Task details:
Below this line is the material. Write out only its lines from the one containing "0.219, 0.235, 0.039)])" through the one containing "0.012, 0.215, 0.007)])", both kept, exactly.

Material for the task:
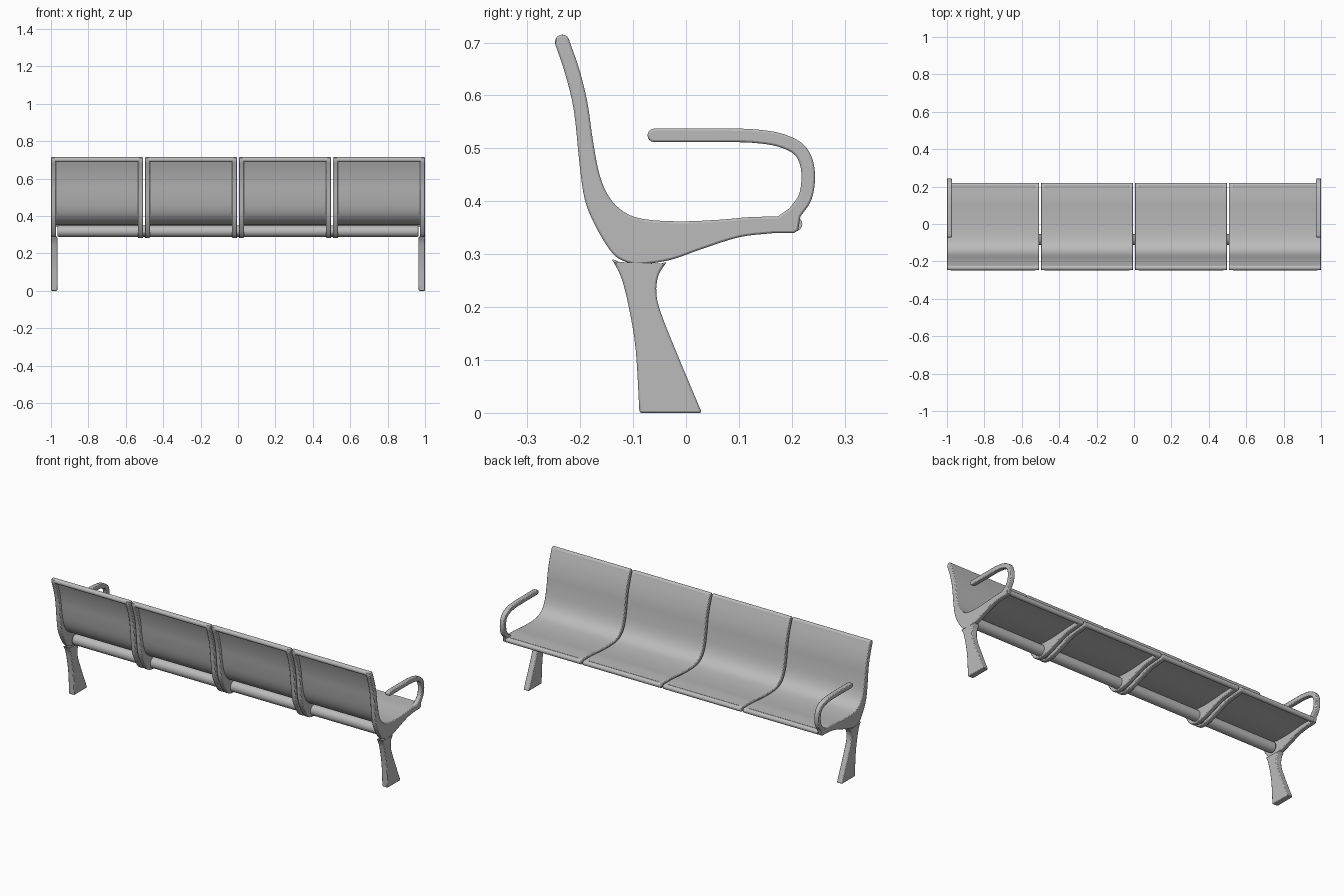
import bpy, bmesh, math
from mathutils import Vector

if "Cube" in bpy.data.objects:
    bpy.data.objects.remove(bpy.data.objects["Cube"])

SEATS, GAP, RIB = 4, 0.0107, 0.026
WIDTH = (2 - GAP * (SEATS - 1)) / SEATS
CAP = 0.0138

metal = bpy.data.materials.new("grey_metal")
metal.use_nodes = True
GREY = (0.5, 0.5, 0.5, 1)
metal.diffuse_color = GREY
metal.node_tree.nodes["Principled BSDF"].inputs["Base Color"].default_value = GREY


def spline(points, steps=4):
    """Smooth curve through the points."""
    p = [Vector(q) for q in points]
    p = [2 * p[0] - p[1]] + p + [2 * p[-1] - p[-2]]
    out = []
    for a, b, c, d in zip(p, p[1:], p[2:], p[3:]):
        for i in range(steps):
            t = i / steps
            out.append(0.5 * (2 * b + (c - a) * t + (2 * a - 5 * b + 4 * c - d) * t * t
                              + (3 * b - a - 3 * c + d) * t ** 3))
    return out + [p[-2]]


def offset(path, dist):
    """Path moved sideways, to the left of its direction."""
    out = []
    for i, q in enumerate(path):
        d = (path[min(i + 1, len(path) - 1)] - path[max(i - 1, 0)]).normalized()
        out.append(q + Vector((-d.y, d.x)) * dist)
    return out


def arc(centre, radius, start, end, steps=8):
    angles = [math.radians(start + (end - start) * i / steps) for i in range(steps + 1)]
    return [Vector(centre) + radius * Vector((math.cos(a), math.sin(a))) for a in angles]


def finish(ob, bevel):
    ob.data.materials.append(metal)
    if bevel:
        mod = ob.modifiers.new("rounded_rim", "BEVEL")
        mod.width, mod.segments = bevel, 2
        mod.limit_method, mod.angle_limit = "ANGLE", math.radians(60)
        mod.use_clamp_overlap = False
    bpy.ops.object.select_all(action="DESELECT")
    ob.select_set(True)
    bpy.context.view_layer.objects.active = ob
    bpy.ops.object.shade_smooth_by_angle(angle=math.radians(35))


def plate(name, outline, x0, x1, bevel=0.0):
    """Side outline (y, z) extruded along x."""
    bm = bmesh.new()
    face = bm.faces.new([bm.verts.new((x0, q.x, q.y)) for q in outline])
    ext = bmesh.ops.extrude_face_region(bm, geom=[face])["geom"]
    moved = [v for v in ext if isinstance(v, bmesh.types.BMVert)]
    bmesh.ops.translate(bm, vec=(x1 - x0, 0, 0), verts=moved)
    bmesh.ops.recalc_face_normals(bm, faces=bm.faces)
    mesh = bpy.data.meshes.new(name)
    bm.to_mesh(mesh)
    bm.free()
    ob = bpy.data.objects.new(name, mesh)
    bpy.context.collection.objects.link(ob)
    finish(ob, bevel)


def rod(name, centre, radius, x0, x1, bevel=0.0):
    bpy.ops.mesh.primitive_cylinder_add(
        vertices=32, radius=radius, depth=x1 - x0,
        location=((x0 + x1) / 2, *centre), rotation=(0, math.pi / 2, 0))
    ob = bpy.context.object
    ob.name = name
    finish(ob, bevel)


# Side lines: sitting surface, rear underside, armrest centre line
top_end, nose = (-0.234, 0.701), (0.206, 0.357)
surface = spline([(-0.221, 0.705), (-0.201, 0.647), (-0.186, 0.585), (-0.176, 0.515),
                  (-0.163, 0.449), (-0.144, 0.406), (-0.116, 0.379), (-0.078, 0.366),
                  (-0.012, 0.362), (0.063, 0.365), (0.12, 0.37), (0.173, 0.371)])
underside = spline([(0.167, 0.34), (0.1, 0.332), (0.025, 0.308), (-0.03, 0.289),
                    (-0.088, 0.281), (-0.122, 0.289), (-0.144, 0.308), (-0.172, 0.355),
                    (-0.191, 0.402), (-0.201, 0.468), (-0.212, 0.572), (-0.229, 0.643),
                    (-0.247, 0.696)])
arm = spline([(0.206, 0.379), (0.225, 0.407), (0.231, 0.442), (0.227, 0.475),
              (0.211, 0.5), (0.176, 0.516), (0.13, 0.523), (0.08, 0.5245), (-0.06, 0.5245)])

# Frame outlines with and without the armrest
head = arc(top_end, CAP, 160, 30)[1:-1]
rib_outline = surface + arc(nose, CAP, 80, -90) + underside + head
end_outline = (surface + offset(arm, 0.0128) + arc(arm[-1], 0.0128, 270, 90)[1:-1]
               + offset(arm, -0.0128)[::-1]
               + [Vector((0.212, 0.345)), Vector((0.204, 0.34))] + underside + head)

# Thin seat shell following the sitting surface
shell_line = surface + [Vector((0.2, 0.3705))]
shell = shell_line + offset(shell_line, -0.011)[::-1]

for i in range(SEATS):
    x0 = -1 + i * (WIDTH + GAP)
    x1 = x0 + WIDTH
    inner0, inner1 = x0 + RIB - 0.006, x1 - RIB + 0.006
    plate(f"seat_shell_{i + 1}", shell, inner0, inner1)
    rod(f"top_roll_{i + 1}", top_end, CAP, inner0, inner1)
    rod(f"front_roll_{i + 1}", nose, CAP, inner0, inner1)
    first, last = i == 0, i == SEATS - 1
    plate(f"right_rib_{i + 1}", end_outline if first else rib_outline, x0, x0 + RIB, 0.004)
    plate(f"left_rib_{i + 1}", end_outline if last else rib_outline, x1 - RIB, x1, 0.004)

# Support beam under the seats
rod("support_beam", (-0.083, 0.318), 0.03, -0.966, 0.966, 0.008)

# Flared legs
leg = (spline([(-0.141, 0.292), (-0.122, 0.255), (-0.107, 0.194), (-0.095, 0.119), (-0.088, 0)])
       + spline([(0.03, 0), (-0.012, 0.1), (-0.046, 0.185), (-0.056, 0.226),
                 (-0.052, 0.26), (-0.036, 0.286)])
       + spline([(-0.06, 0.278), (-0.088, 0.276), (-0.116, 0.28)]))
for side, x in (("right", -1), ("left", 0.966)):
    plate(f"{side}_leg", leg, x, x + 0.034, 0.004)
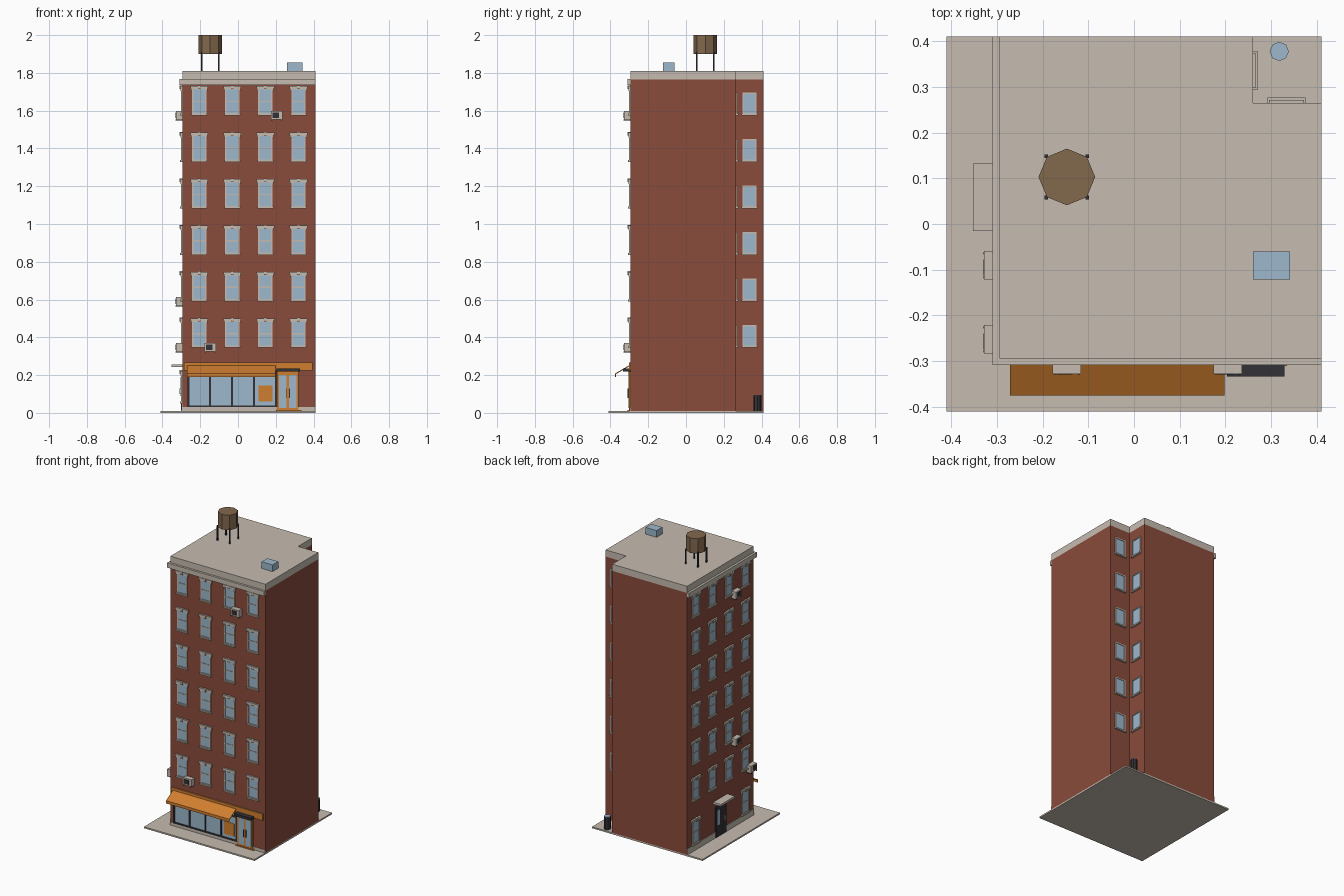
import bpy, bmesh, math

if "Cube" in bpy.data.objects:
    bpy.data.objects.remove(bpy.data.objects["Cube"])


def material(name, r, g, b):
    def lin(c):
        c /= 255
        return c / 12.92 if c <= 0.04045 else ((c + 0.055) / 1.055) ** 2.4
    m = bpy.data.materials.new(name)
    m.diffuse_color = (lin(r), lin(g), lin(b), 1)
    m.use_nodes = True
    m.node_tree.nodes["Principled BSDF"].inputs["Base Color"].default_value = m.diffuse_color
    return m


BRICK = material("brick red", 138, 76, 60)
STONE = material("pale stone", 198, 188, 177)
GLASS = material("window blue", 158, 184, 205)
ORANGE = material("shop orange", 208, 127, 48)
DARK = material("dark metal", 50, 50, 55)
WOOD = material("tank wood", 130, 104, 77)


def finish(name, bm, mat):
    bmesh.ops.recalc_face_normals(bm, faces=bm.faces)
    me = bpy.data.meshes.new(name)
    bm.to_mesh(me)
    bm.free()
    me.materials.append(mat)
    ob = bpy.data.objects.new(name, me)
    bpy.context.collection.objects.link(ob)
    return ob


def boxes(name, mat, items):
    """One object from boxes given as (x0, x1, y0, y1, z0, z1)."""
    bm = bmesh.new()
    for b in items:
        vs = bmesh.ops.create_cube(bm, size=1)["verts"]
        for v in vs:
            v.co = [(b[2 * i] + b[2 * i + 1]) / 2 + v.co[i] * (b[2 * i + 1] - b[2 * i])
                    for i in range(3)]
    return finish(name, bm, mat)


def prism(name, mat, pts, lo, hi, axis="z"):
    """Extrude an outline along z (points x, y) or along x (points y, z)."""
    bm = bmesh.new()
    place = (lambda p, t: (p[0], p[1], t)) if axis == "z" else (lambda p, t: (t, p[0], p[1]))
    a = [bm.verts.new(place(p, lo)) for p in pts]
    b = [bm.verts.new(place(p, hi)) for p in pts]
    bm.faces.new(a)
    bm.faces.new(b)
    n = len(pts)
    for i in range(n):
        bm.faces.new((a[i], a[(i + 1) % n], b[(i + 1) % n], b[i]))
    return finish(name, bm, mat)


def octagon(cx, cy, r):
    return [(cx + r * math.cos(i * math.pi / 4), cy + r * math.sin(i * math.pi / 4))
            for i in range(8)]


# Walls: axis the wall runs along, plane position, outward sign
W, E = -0.295, 0.41
WALLS = {"front": ("x", W, -1), "left": ("y", W, -1),
         "notch_back": ("x", 0.265, 1), "notch_right": ("y", 0.26, 1)}


def on(wall, u0, u1, z0, z1, out, inner=0.002):
    """Box lying on a wall, standing out by the given depth."""
    axis, p, s = WALLS[wall]
    a, b = sorted((p - s * inner, p + s * out))
    return (u0, u1, a, b, z0, z1) if axis == "x" else (a, b, u0, u1, z0, z1)


# Pavement, brick body with a notched corner, parapet, cornice, plinth
boxes("pavement", STONE, [(-0.41, 0.41, -0.41, 0.41, 0, 0.01)])
plan = [(W, W), (E, W), (E, 0.265), (0.26, 0.265), (0.26, E), (W, E)]
prism("brick_body", BRICK, plan, 0.01, 1.765)
prism("parapet_and_roof", STONE, plan, 1.765, 1.81)
boxes("cornice", STONE, [(-0.31, E, -0.309, W + 0.002, 1.735, 1.767),
                         (-0.31, W + 0.002, W, E, 1.735, 1.767)])
boxes("plinth", STONE, [on("front", W, E, 0.01, 0.03, 0.003),
                        on("left", W, E, 0.01, 0.05, 0.003)])


def windows(wall, spots, ornate):
    """Framed sash windows; spots are (centre, bottom, top)."""
    frame, glass, trim = [], [], []
    for c, z0, z1 in spots:
        h, t = 0.038, 0.007
        zm = (z0 + z1) / 2
        frame += [on(wall, c - h, c - h + t, z0, z1, 0.006),
                  on(wall, c + h - t, c + h, z0, z1, 0.006),
                  on(wall, c - h + t, c + h - t, z1 - t, z1, 0.006),
                  on(wall, c - h + t, c + h - t, z0, z0 + t, 0.006)]
        glass.append(on(wall, c - h + t, c + h - t, z0 + t, z1 - t, 0.002))
        trim.append(on(wall, c - h - 0.004, c + h + 0.004, z0 - 0.005, z0 + 0.004, 0.012))
        if ornate:
            frame.append(on(wall, c - h + t, c + h - t, zm - 0.003, zm + 0.003, 0.005))
            trim += [on(wall, c - 0.047, c + 0.047, z1, z1 + 0.013, 0.011),
                     on(wall, c - 0.007, c + 0.007, z1 - 0.004, z1 + 0.016, 0.014),
                     on(wall, c - 0.044, c - 0.036, z1 - 0.013, z1, 0.009),
                     on(wall, c + 0.036, c + 0.044, z1 - 0.013, z1, 0.009)]
    boxes(wall + "_window_frames", STONE, frame)
    boxes(wall + "_window_glass", GLASS, glass)
    boxes(wall + "_sills_and_lintels", STONE, trim)


COLS = [-0.205, -0.03, 0.145, 0.32]
FLOORS = [0.35 + 0.246 * k for k in range(6)]
grid = [(c, z, z + 0.138) for c in COLS for z in FLOORS]
windows("front", grid, True)
windows("left", grid + [(c, 0.055, 0.21) for c in (-0.205, 0.32)], True)
windows("notch_back", [(0.334, z, z + 0.115) for z in FLOORS], False)
windows("notch_right", [(0.336, z, z + 0.115) for z in FLOORS], False)

# Air conditioners with dark grilles and brackets
units = [("front", 0.205, 1.575), ("front", -0.147, 0.347),
         ("left", -0.09, 1.575), ("left", -0.09, 0.59), ("left", -0.252, 0.347)]
boxes("air_conditioners", STONE,
      [on(w, c - 0.031, c + 0.031, z - 0.022, z + 0.024, 0.033) for w, c, z in units])
boxes("air_conditioner_grilles", DARK,
      [on(w, c - 0.022, c + 0.012, z - 0.014, z + 0.016, 0.035, -0.03) for w, c, z in units])
boxes("air_conditioner_brackets", DARK,
      [on(w, c + d - 0.003, c + d + 0.003, z - 0.027, z - 0.022, 0.035)
       for w, c, z in units for d in (-0.026, 0.026)])

# Shop front: sign band, glazing, mullions, poster
boxes("sign_band", ORANGE, [on("front", -0.285, 0.395, 0.225, 0.268, 0.008)])
boxes("shop_glass", GLASS, [on("front", -0.265, 0.203, 0.035, 0.222, 0.003)])
boxes("shop_mullions", DARK,
      [on("front", x - 0.005, x + 0.005, 0.032, 0.222, 0.009)
       for x in (-0.263, -0.148, -0.032, 0.085, 0.2)]
      + [on("front", -0.268, 0.205, 0.03, 0.04, 0.008),
         on("front", -0.268, 0.205, 0.19, 0.2, 0.008)])
boxes("shop_poster", ORANGE, [on("front", 0.108, 0.182, 0.06, 0.145, 0.005)])

# Sloped awning with a short hanging valance
prism("awning", ORANGE, [(-0.294, 0.256), (-0.375, 0.209), (-0.375, 0.19),
                         (-0.371, 0.19), (-0.371, 0.205), (-0.294, 0.25)],
      -0.271, 0.198, "x")

# Shop door with two glazed leaves, canopy and step
boxes("shop_door", ORANGE, [on("front", 0.206, 0.32, 0.01, 0.218, 0.008)])
boxes("shop_door_glass", GLASS,
      [on("front", a, b, 0.025, 0.2, 0.01) for a, b in ((0.217, 0.258), (0.27, 0.311))])
boxes("shop_door_handles", DARK,
      [on("front", a, a + 0.004, 0.08, 0.13, 0.015) for a in (0.253, 0.271)])
boxes("shop_door_canopy", DARK, [on("front", 0.204, 0.329, 0.219, 0.235, 0.039)])
boxes("shop_door_step", ORANGE, [on("front", 0.2, 0.335, 0.008, 0.014, 0.016)])

# Side entrance
boxes("side_door", DARK, [on("left", 0.005, 0.113, 0.012, 0.215, 0.007)])
boxes("side_door_glass", GLASS, [on("left", 0.075, 0.1, 0.09, 0.19, 0.009)])
boxes("side_door_handle", STONE, [on("left", 0.02, 0.025, 0.1, 0.13, 0.014)])
boxes("side_door_canopy", STONE, [on("left", -0.015, 0.133, 0.243, 0.257, 0.057)])

# Roof: water tank on legs and skylight
TX, TY = -0.147, 0.103
prism("water_tank", WOOD, octagon(TX, TY, 0.062), 1.9, 2.0)
boxes("tank_legs", DARK, [(TX + a - 0.004, TX + a + 0.004, TY + b - 0.004, TY + b + 0.004, 1.805, 1.91)
                          for a in (-0.045, 0.045) for b in (-0.045, 0.045)])
boxes("skylight", GLASS, [(0.26, 0.341, -0.121, -0.06, 1.805, 1.855)])

# Bin in the notch
prism("bin", DARK, octagon(0.318, 0.378, 0.021), 0.01, 0.092)
prism("bin_lid", GLASS, octagon(0.318, 0.378, 0.021), 0.092, 0.096)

Task answer:
boxes("shop_door_canopy", DARK, [on("front", 0.204, 0.329, 0.219, 0.235, 0.039)])
boxes("shop_door_step", ORANGE, [on("front", 0.2, 0.335, 0.008, 0.014, 0.016)])

# Side entrance
boxes("side_door", DARK, [on("left", 0.005, 0.113, 0.012, 0.215, 0.007)])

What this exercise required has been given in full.